HONG KONG (Reuters) - Vietnam has embarked on its biggest military build-up in decades in an attempt to deter a rising China.
Hanoi’s battle-hardened military atrophied after the Vietnam War amid broader economic woes and the collapse of its Cold War patron, the Soviet Union. Following are key purchases and plans according to Reuters reporting, the Stockholm International Peace Research Institute, the International Institute of Strategic Studies and Vietnamese state media:
Vietnamese crews, supported by Russian advisors, operate four Russian-made, Kilo-class submarines from a purpose-built base in Cam Ranh Bay in south-central Vietnam.
Another two submarines are expected to arrive in 2016 and the entire fleet is expected to be fully operational by 2017. The Vietnamese 636.3MV Kilos are equipped with both anti-ship and land attack variants of the Klub cruise missile, heavy torpedoes and mines.
Vietnam is also acquiring Russian-designed ships equipped with anti-ship missiles and other weapons. The fleet currently includes 2 Gepard frigates, 6 corvettes and 18 fast-attack missile boats. New vessels will have enhanced anti-submarine weapons.
Less visibly, Vietnam has strengthened its coastal defences with anti-ship artillery batteries and the mobile Bastion K-300P system, equipped with Orynx cruise missiles.

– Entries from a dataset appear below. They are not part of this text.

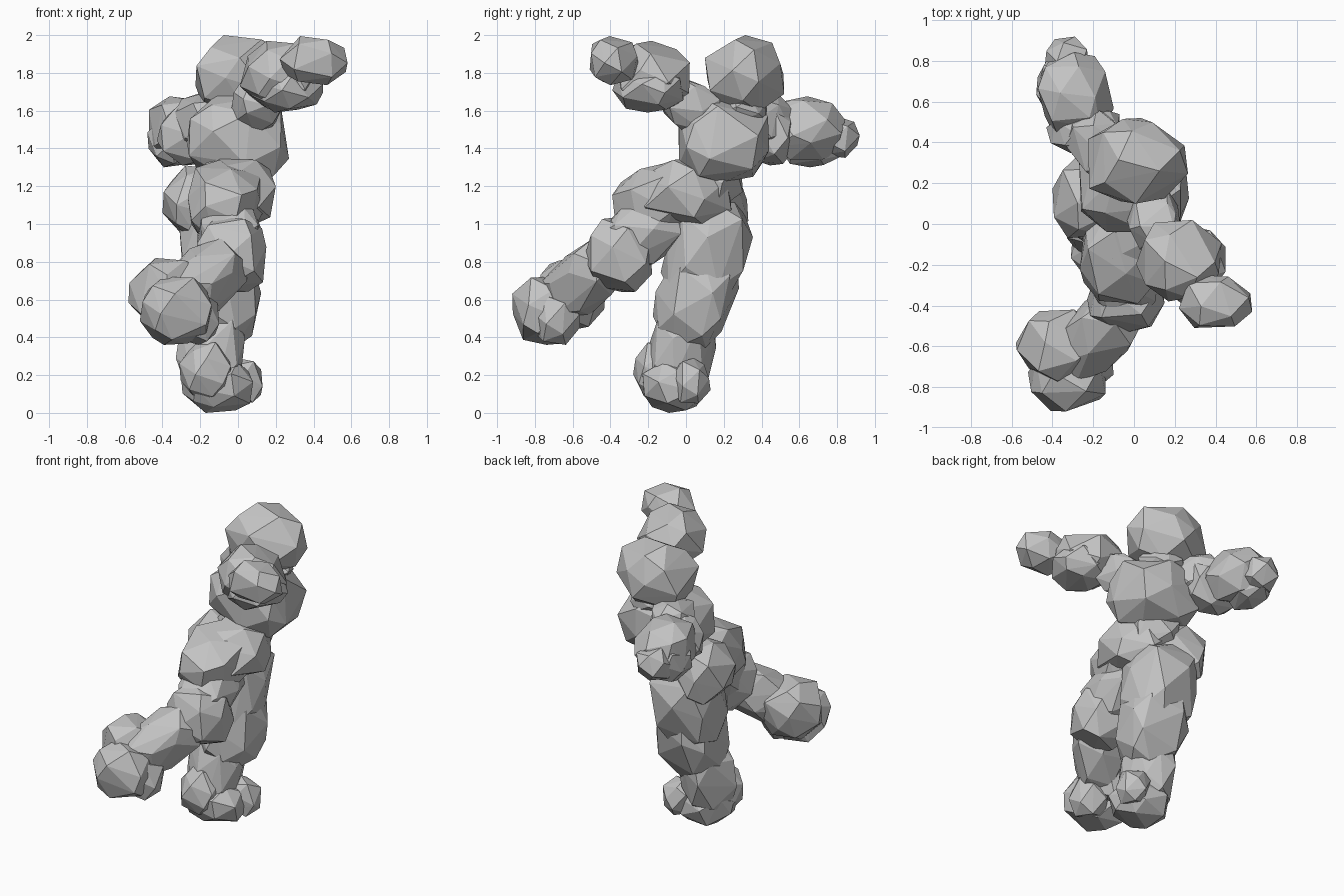
import bpy, bmesh, math, random
from mathutils import Vector

cube = bpy.data.objects.get("Cube")
if cube:
    bpy.data.objects.remove(cube)

stone = bpy.data.materials.new("grey stone")
stone.use_nodes = True
stone.diffuse_color = (0.55, 0.55, 0.55, 1)
stone.node_tree.nodes["Principled BSDF"].inputs["Base Color"].default_value = (0.55, 0.55, 0.55, 1)

rng = random.Random(11)


def boulder(name, centre, radii, axis=(0, 0, 1), points=22, blocky=0.88):
    """Faceted rock: convex hull of jittered points, its long axis turned to 'axis'."""
    pts = []
    for i in range(points):
        z = 1 - 2 * (i + 0.5) / points
        a = i * math.pi * (3 - math.sqrt(5)) + rng.uniform(-0.3, 0.3)
        s = math.sqrt(1 - z * z)
        p = Vector((s * math.cos(a), s * math.sin(a), z)) * rng.uniform(0.93, 1.07)
        pts.append([math.copysign(abs(c) ** blocky, c) for c in p])
    lo = [min(p[k] for p in pts) for k in range(3)]
    hi = [max(p[k] for p in pts) for k in range(3)]
    turn = Vector(axis).to_track_quat('Z', 'Y')
    bm = bmesh.new()
    for p in pts:
        q = Vector([(2 * (p[k] - lo[k]) / (hi[k] - lo[k]) - 1) * radii[k] for k in range(3)])
        bm.verts.new(turn @ q + Vector(centre))
    hull = bmesh.ops.convex_hull(bm, input=bm.verts)
    loose = [v for v in hull["geom_interior"] if isinstance(v, bmesh.types.BMVert)]
    bmesh.ops.delete(bm, geom=loose, context='VERTS')
    bmesh.ops.recalc_face_normals(bm, faces=bm.faces)
    mesh = bpy.data.meshes.new(name)
    bm.to_mesh(mesh)
    bm.free()
    mesh.materials.append(stone)
    obj = bpy.data.objects.new(name, mesh)
    bpy.context.collection.objects.link(obj)


def limb(name, a, b, width, blocky=0.75):
    """Rock stretched from a to b."""
    a, b = Vector(a), Vector(b)
    boulder(name, (a + b) / 2, (width, width, (b - a).length / 2), b - a, 24, blocky)


# Head and torso
boulder("head", (0.02, 0.31, 1.79), (0.245, 0.21, 0.21), blocky=1.0)
boulder("neck", (0.02, 0.29, 1.6), (0.17, 0.14, 0.1))
boulder("chest", (0.0, 0.2, 1.46), (0.27, 0.24, 0.24), points=26, blocky=0.82)
boulder("waist", (-0.04, 0.14, 1.24), (0.17, 0.16, 0.15))
boulder("pelvis", (-0.02, 0.0, 1.16), (0.22, 0.24, 0.19))

# Left arm, raised forward
limb("left_shoulder", (0.06, 0.16, 1.52), (0.14, -0.12, 1.72), 0.13)
boulder("left_forearm", (0.22, -0.18, 1.79), (0.21, 0.2, 0.18))
boulder("left_elbow", (0.26, -0.2, 1.72), (0.19, 0.19, 0.13))
boulder("left_hand", (0.4, -0.38, 1.865), (0.18, 0.13, 0.13), points=18)

# Right arm, swung backward
limb("right_shoulder", (-0.1, 0.24, 1.53), (-0.26, 0.54, 1.56), 0.14)
boulder("right_elbow", (-0.25, 0.45, 1.48), (0.18, 0.13, 0.17), blocky=1.0)
limb("right_forearm", (-0.22, 0.43, 1.53), (-0.35, 0.82, 1.48), 0.175, 0.85)
boulder("right_wrist", (-0.35, 0.66, 1.44), (0.13, 0.18, 0.14))
boulder("right_hand", (-0.33, 0.79, 1.46), (0.11, 0.13, 0.11), points=16)

# Leading leg, stretched forward
limb("front_thigh", (-0.05, 0.1, 1.23), (-0.08, -0.37, 1.02), 0.195, 0.8)
limb("front_upper_leg", (-0.05, -0.02, 1.1), (-0.04, -0.42, 0.82), 0.17)
boulder("front_knee", (-0.04, -0.36, 0.84), (0.19, 0.18, 0.2), blocky=0.8)
limb("front_shin", (-0.02, -0.38, 0.84), (-0.33, -0.7, 0.57), 0.16)
boulder("front_ankle", (-0.37, -0.6, 0.63), (0.21, 0.18, 0.19))
boulder("front_foot", (-0.33, -0.75, 0.54), (0.19, 0.17, 0.18))
boulder("front_heel", (-0.22, -0.69, 0.5), (0.12, 0.13, 0.14), points=16)

# Standing leg
boulder("rear_hip", (-0.21, 0.13, 1.12), (0.19, 0.2, 0.19))
limb("rear_thigh", (-0.1, 0.18, 1.14), (-0.09, 0.05, 0.58), 0.22)
limb("rear_knee", (-0.08, 0.13, 0.88), (-0.1, -0.04, 0.34), 0.2)
limb("rear_shin", (-0.1, 0.02, 0.6), (-0.15, -0.08, 0.1), 0.165)
boulder("rear_ankle", (-0.17, -0.13, 0.22), (0.14, 0.15, 0.16))
boulder("rear_foot", (-0.11, -0.06, 0.14), (0.19, 0.17, 0.14))
boulder("rear_toe", (0.03, 0.03, 0.17), (0.1, 0.1, 0.12), points=16)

The Orynx can also be fired from ships, planes and submarines.
Foreign security experts say Vietnam has made it potentially costly for China’s navy to operate within 200-300 nautical miles of its coast - an ability it did not have a decade ago.
This may be further boosted by a future deal to buy the Indian-Russian produced BrahMos missile, a supersonic anti-ship weapon that is the world’s fastest cruise missile. Chinese analysts say Beijing’s reclaimed islands in the South China Sea will give it extra protection against Vietnam’s strength from its southern coast.

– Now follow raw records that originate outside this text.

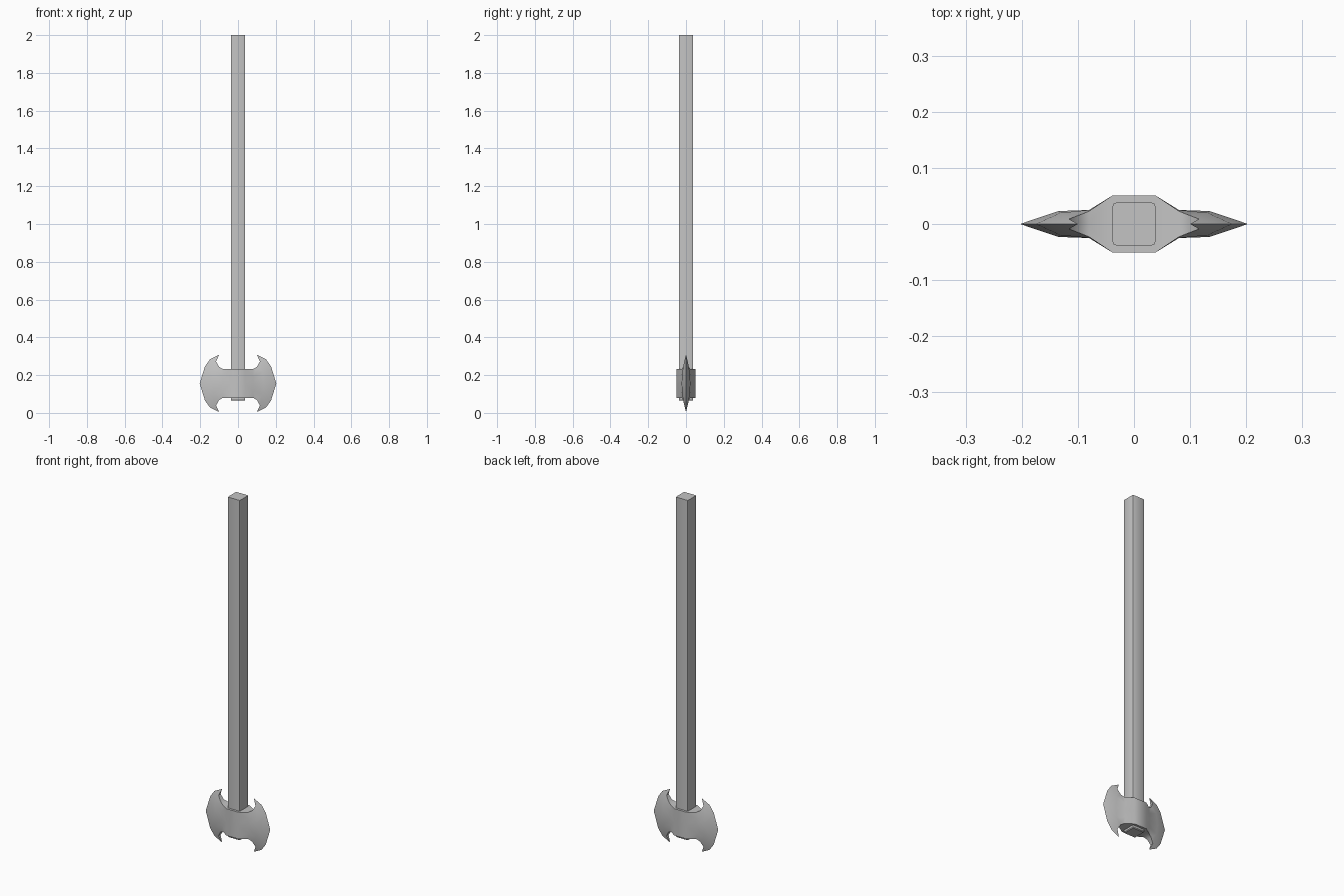
import bpy, bmesh, math

cube = bpy.data.objects.get("Cube")
if cube:
    bpy.data.objects.remove(cube, do_unlink=True)

steel = bpy.data.materials.new("grey_steel")
steel.use_nodes = True
COLOR = (0.55, 0.55, 0.55, 1)
steel.diffuse_color = COLOR
steel.node_tree.nodes["Principled BSDF"].inputs["Base Color"].default_value = COLOR


def finish(bm, name, angle):
    """Weld, orient and shade a mesh, then link it as an object."""
    bmesh.ops.remove_doubles(bm, verts=bm.verts, dist=0.0005)
    bmesh.ops.recalc_face_normals(bm, faces=bm.faces)
    mesh = bpy.data.meshes.new(name)
    bm.to_mesh(mesh)
    bm.free()
    mesh.materials.append(steel)
    obj = bpy.data.objects.new(name, mesh)
    bpy.context.collection.objects.link(obj)
    bpy.ops.object.select_all(action="DESELECT")
    obj.select_set(True)
    bpy.context.view_layer.objects.active = obj
    bpy.ops.object.shade_smooth_by_angle(angle=math.radians(angle))
    return obj


# Square handle with softened corners and a slightly narrowed lower end
BOTTOM, TOP, HALF = 0.065, 2.0, 0.038
bm = bmesh.new()
bmesh.ops.create_cube(bm, size=1)
for v in bm.verts:
    v.co.x *= 2 * HALF
    v.co.y *= 2 * HALF
    v.co.z = TOP if v.co.z > 0 else BOTTOM
uprights = [e for e in bm.edges if abs(e.verts[0].co.z - e.verts[1].co.z) > 1]
bmesh.ops.bevel(bm, geom=uprights, offset=0.006, segments=2, profile=0.5, affect="EDGES")
low_rim = [e for e in bm.edges if all(v.co.z < 0.1 for v in e.verts)]
bmesh.ops.bevel(bm, geom=low_rim, offset=0.004, segments=1, affect="EDGES")
finish(bm, "handle", 40)

# One eighth of the double axe head, as offsets from the head centre
MID = 0.156
P = {
    "c0": (0, 0.051, 0), "c1": (0, 0.051, 0.076),             # collar middle
    "d0": (0.038, 0.051, 0), "d1": (0.038, 0.051, 0.076),     # collar corner
    "n0": (0.08, 0.025, 0), "n1": (0.08, 0.025, 0.04),        # neck
    "n2": (0.08, 0.023, 0.076),
    "h1": (0.10, 0.015, 0.088), "h2": (0.116, 0.009, 0.116),  # hook hollow
    "r0": (0.135, 0.023, 0), "r1": (0.131, 0.020, 0.06),      # blade ridge
    "tip": (0.10, 0, 0.152),
    "e0": (0.203, 0, 0), "e1": (0.175, 0, 0.09), "e2": (0.148, 0, 0.128),
}
SKIN = ["c0 d0 d1 c1", "d0 n0 n1", "d0 n1 d1", "d1 n1 n2", "n0 r0 r1 n1",
        "n1 r1 h1 n2", "h1 r1 h2", "r0 e0 e1 r1", "r1 e1 e2 h2", "h2 e2 tip"]
# Upper rim, spanning from the skin to the centre plane
RIM = ["c1", "d1", "n2", "h1", "h2", "tip"]

bm = bmesh.new()
for sx in (1, -1):
    for sy in (1, -1):
        for sz in (1, -1):
            def place(p):
                return bm.verts.new((sx * p[0], sy * p[1], MID + sz * p[2]))

            for face in SKIN:
                bm.faces.new([place(P[k]) for k in face.split()])
            for a, b in zip(RIM, RIM[1:]):
                pa, pb = P[a], P[b]
                loop = [pa, pb, (pb[0], 0, pb[2]), (pa[0], 0, pa[2])]
                if b == "tip":
                    loop.pop(2)
                bm.faces.new([place(p) for p in loop])
finish(bm, "axe_head", 42)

Vietnam operates an expanding fleet of 30 Russian-supplied Su-30 MK2 fighter-bombers, which patrols its military bases over the Spratlys. Hanoi also has older squadrons of Su-27s and even older Russian craft.
Though far outnumbered by China’s air force, which includes similar planes, Hanoi’s military chiefs have upgraded and expanded air defences. It has obtained Israeli AD-STAR 2888 early warning radars and Russian-built S-300 surface-to-air missile batteries.
Vietnam had extensive experience in using earlier Russian-built systems to shoot down U.S. jet fighters and B-52 bombers over northern Vietnam during the Vietnam War.
Hanoi is also in talks with European and U.S. arms manufacturers to buy additional fighter jets, maritime patrol planes and unarmed surveillance drones.
Vietnam maintains a conscript-based force of an estimated 450,000 troops.
It has recently started manufacturing Israeli rifles under license, and also used Israeli and European technological help to refit up to 850 Russian T-59 and T-55 tanks.
Parliament this year passed laws lengthening compulsory military service from 18 months to two years, as well as extending deferments to allow more university students to serve after completing their studies.
Additional reporting by Ho Binh Minh. Editing by Dean Yates and Bill Tarrant